▶ **BRIEF**: Return every entry exactly as written, with the pictures removed.

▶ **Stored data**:
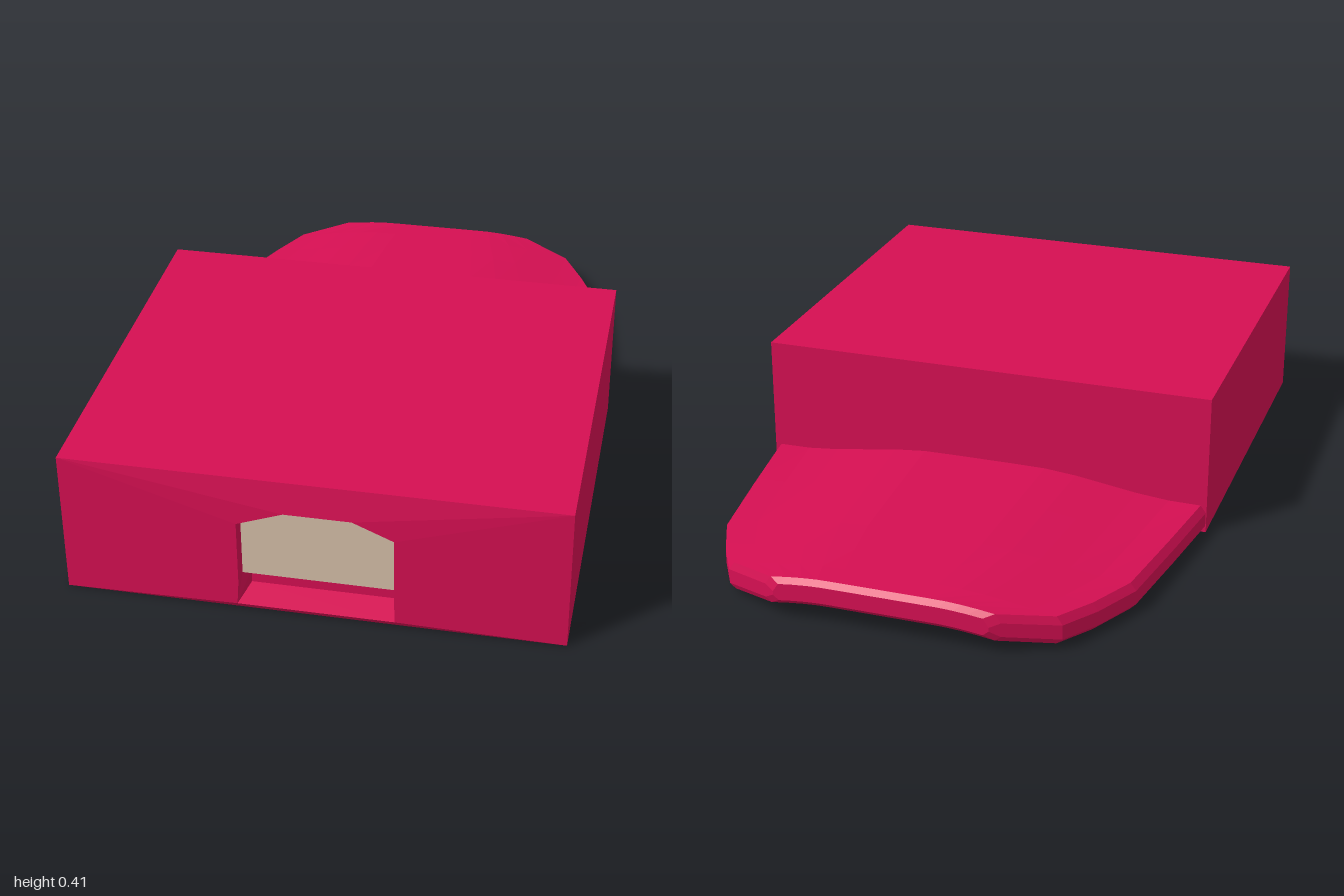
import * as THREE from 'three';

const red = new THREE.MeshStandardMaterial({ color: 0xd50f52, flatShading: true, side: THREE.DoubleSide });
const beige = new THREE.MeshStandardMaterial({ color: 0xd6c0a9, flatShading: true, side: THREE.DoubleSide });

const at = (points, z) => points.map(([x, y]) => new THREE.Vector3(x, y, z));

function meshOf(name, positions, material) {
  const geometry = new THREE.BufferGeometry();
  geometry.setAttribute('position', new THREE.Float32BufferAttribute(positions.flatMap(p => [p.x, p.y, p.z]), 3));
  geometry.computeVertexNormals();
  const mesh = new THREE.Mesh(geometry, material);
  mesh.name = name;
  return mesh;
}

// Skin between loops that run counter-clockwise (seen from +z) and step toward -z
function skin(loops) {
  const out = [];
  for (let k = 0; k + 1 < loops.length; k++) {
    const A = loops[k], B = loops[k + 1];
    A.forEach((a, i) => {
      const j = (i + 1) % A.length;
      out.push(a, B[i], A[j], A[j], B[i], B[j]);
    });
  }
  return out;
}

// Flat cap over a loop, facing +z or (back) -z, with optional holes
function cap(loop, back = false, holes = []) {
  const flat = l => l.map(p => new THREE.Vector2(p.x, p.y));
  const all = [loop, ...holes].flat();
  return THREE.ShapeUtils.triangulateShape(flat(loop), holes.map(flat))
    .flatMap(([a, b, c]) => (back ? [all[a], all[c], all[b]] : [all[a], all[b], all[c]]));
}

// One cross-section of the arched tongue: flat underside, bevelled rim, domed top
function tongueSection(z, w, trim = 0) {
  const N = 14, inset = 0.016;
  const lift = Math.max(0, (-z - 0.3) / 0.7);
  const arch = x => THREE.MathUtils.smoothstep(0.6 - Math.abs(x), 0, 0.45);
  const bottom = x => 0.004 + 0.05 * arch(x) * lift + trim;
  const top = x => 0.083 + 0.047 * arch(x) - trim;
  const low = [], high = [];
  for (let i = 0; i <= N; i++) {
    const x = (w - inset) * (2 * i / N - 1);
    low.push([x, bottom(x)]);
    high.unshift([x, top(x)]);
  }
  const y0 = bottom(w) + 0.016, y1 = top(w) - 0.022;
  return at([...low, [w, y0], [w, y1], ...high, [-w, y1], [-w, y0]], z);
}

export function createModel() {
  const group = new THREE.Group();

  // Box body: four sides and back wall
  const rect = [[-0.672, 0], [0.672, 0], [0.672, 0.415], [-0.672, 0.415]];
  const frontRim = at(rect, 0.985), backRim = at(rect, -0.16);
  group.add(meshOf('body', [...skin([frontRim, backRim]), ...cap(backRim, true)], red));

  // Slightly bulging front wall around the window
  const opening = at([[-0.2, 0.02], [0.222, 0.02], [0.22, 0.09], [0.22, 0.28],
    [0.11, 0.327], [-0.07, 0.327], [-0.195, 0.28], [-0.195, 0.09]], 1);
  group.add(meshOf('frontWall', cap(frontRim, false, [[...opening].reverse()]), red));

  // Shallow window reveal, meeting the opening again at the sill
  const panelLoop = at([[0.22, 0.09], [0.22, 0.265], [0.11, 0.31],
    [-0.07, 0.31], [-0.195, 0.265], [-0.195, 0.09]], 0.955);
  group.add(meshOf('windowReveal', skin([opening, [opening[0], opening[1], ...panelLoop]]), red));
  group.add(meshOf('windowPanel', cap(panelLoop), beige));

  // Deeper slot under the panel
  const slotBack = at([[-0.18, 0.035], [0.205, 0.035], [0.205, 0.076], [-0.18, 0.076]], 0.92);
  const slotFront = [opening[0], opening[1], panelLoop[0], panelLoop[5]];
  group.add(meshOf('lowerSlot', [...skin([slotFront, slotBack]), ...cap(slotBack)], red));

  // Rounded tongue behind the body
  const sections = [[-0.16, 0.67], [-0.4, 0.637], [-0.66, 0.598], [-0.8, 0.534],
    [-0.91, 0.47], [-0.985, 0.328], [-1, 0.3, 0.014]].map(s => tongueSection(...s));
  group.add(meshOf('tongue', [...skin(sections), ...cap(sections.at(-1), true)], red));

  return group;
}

▶ **SOLUTION FOR THIS PROBLEM**:
import * as THREE from 'three';

const red = new THREE.MeshStandardMaterial({ color: 0xd50f52, flatShading: true, side: THREE.DoubleSide });
const beige = new THREE.MeshStandardMaterial({ color: 0xd6c0a9, flatShading: true, side: THREE.DoubleSide });

const at = (points, z) => points.map(([x, y]) => new THREE.Vector3(x, y, z));

function meshOf(name, positions, material) {
  const geometry = new THREE.BufferGeometry();
  geometry.setAttribute('position', new THREE.Float32BufferAttribute(positions.flatMap(p => [p.x, p.y, p.z]), 3));
  geometry.computeVertexNormals();
  const mesh = new THREE.Mesh(geometry, material);
  mesh.name = name;
  return mesh;
}

// Skin between loops that run counter-clockwise (seen from +z) and step toward -z
function skin(loops) {
  const out = [];
  for (let k = 0; k + 1 < loops.length; k++) {
    const A = loops[k], B = loops[k + 1];
    A.forEach((a, i) => {
      const j = (i + 1) % A.length;
      out.push(a, B[i], A[j], A[j], B[i], B[j]);
    });
  }
  return out;
}

// Flat cap over a loop, facing +z or (back) -z, with optional holes
function cap(loop, back = false, holes = []) {
  const flat = l => l.map(p => new THREE.Vector2(p.x, p.y));
  const all = [loop, ...holes].flat();
  return THREE.ShapeUtils.triangulateShape(flat(loop), holes.map(flat))
    .flatMap(([a, b, c]) => (back ? [all[a], all[c], all[b]] : [all[a], all[b], all[c]]));
}

// One cross-section of the arched tongue: flat underside, bevelled rim, domed top
function tongueSection(z, w, trim = 0) {
  const N = 14, inset = 0.016;
  const lift = Math.max(0, (-z - 0.3) / 0.7);
  const arch = x => THREE.MathUtils.smoothstep(0.6 - Math.abs(x), 0, 0.45);
  const bottom = x => 0.004 + 0.05 * arch(x) * lift + trim;
  const top = x => 0.083 + 0.047 * arch(x) - trim;
  const low = [], high = [];
  for (let i = 0; i <= N; i++) {
    const x = (w - inset) * (2 * i / N - 1);
    low.push([x, bottom(x)]);
    high.unshift([x, top(x)]);
  }
  const y0 = bottom(w) + 0.016, y1 = top(w) - 0.022;
  return at([...low, [w, y0], [w, y1], ...high, [-w, y1], [-w, y0]], z);
}

export function createModel() {
  const group = new THREE.Group();

  // Box body: four sides and back wall
  const rect = [[-0.672, 0], [0.672, 0], [0.672, 0.415], [-0.672, 0.415]];
  const frontRim = at(rect, 0.985), backRim = at(rect, -0.16);
  group.add(meshOf('body', [...skin([frontRim, backRim]), ...cap(backRim, true)], red));

  // Slightly bulging front wall around the window
  const opening = at([[-0.2, 0.02], [0.222, 0.02], [0.22, 0.09], [0.22, 0.28],
    [0.11, 0.327], [-0.07, 0.327], [-0.195, 0.28], [-0.195, 0.09]], 1);
  group.add(meshOf('frontWall', cap(frontRim, false, [[...opening].reverse()]), red));

  // Shallow window reveal, meeting the opening again at the sill
  const panelLoop = at([[0.22, 0.09], [0.22, 0.265], [0.11, 0.31],
    [-0.07, 0.31], [-0.195, 0.265], [-0.195, 0.09]], 0.955);
  group.add(meshOf('windowReveal', skin([opening, [opening[0], opening[1], ...panelLoop]]), red));
  group.add(meshOf('windowPanel', cap(panelLoop), beige));

  // Deeper slot under the panel
  const slotBack = at([[-0.18, 0.035], [0.205, 0.035], [0.205, 0.076], [-0.18, 0.076]], 0.92);
  const slotFront = [opening[0], opening[1], panelLoop[0], panelLoop[5]];
  group.add(meshOf('lowerSlot', [...skin([slotFront, slotBack]), ...cap(slotBack)], red));

  // Rounded tongue behind the body
  const sections = [[-0.16, 0.67], [-0.4, 0.637], [-0.66, 0.598], [-0.8, 0.534],
    [-0.91, 0.47], [-0.985, 0.328], [-1, 0.3, 0.014]].map(s => tongueSection(...s));
  group.add(meshOf('tongue', [...skin(sections), ...cap(sections.at(-1), true)], red));

  return group;
}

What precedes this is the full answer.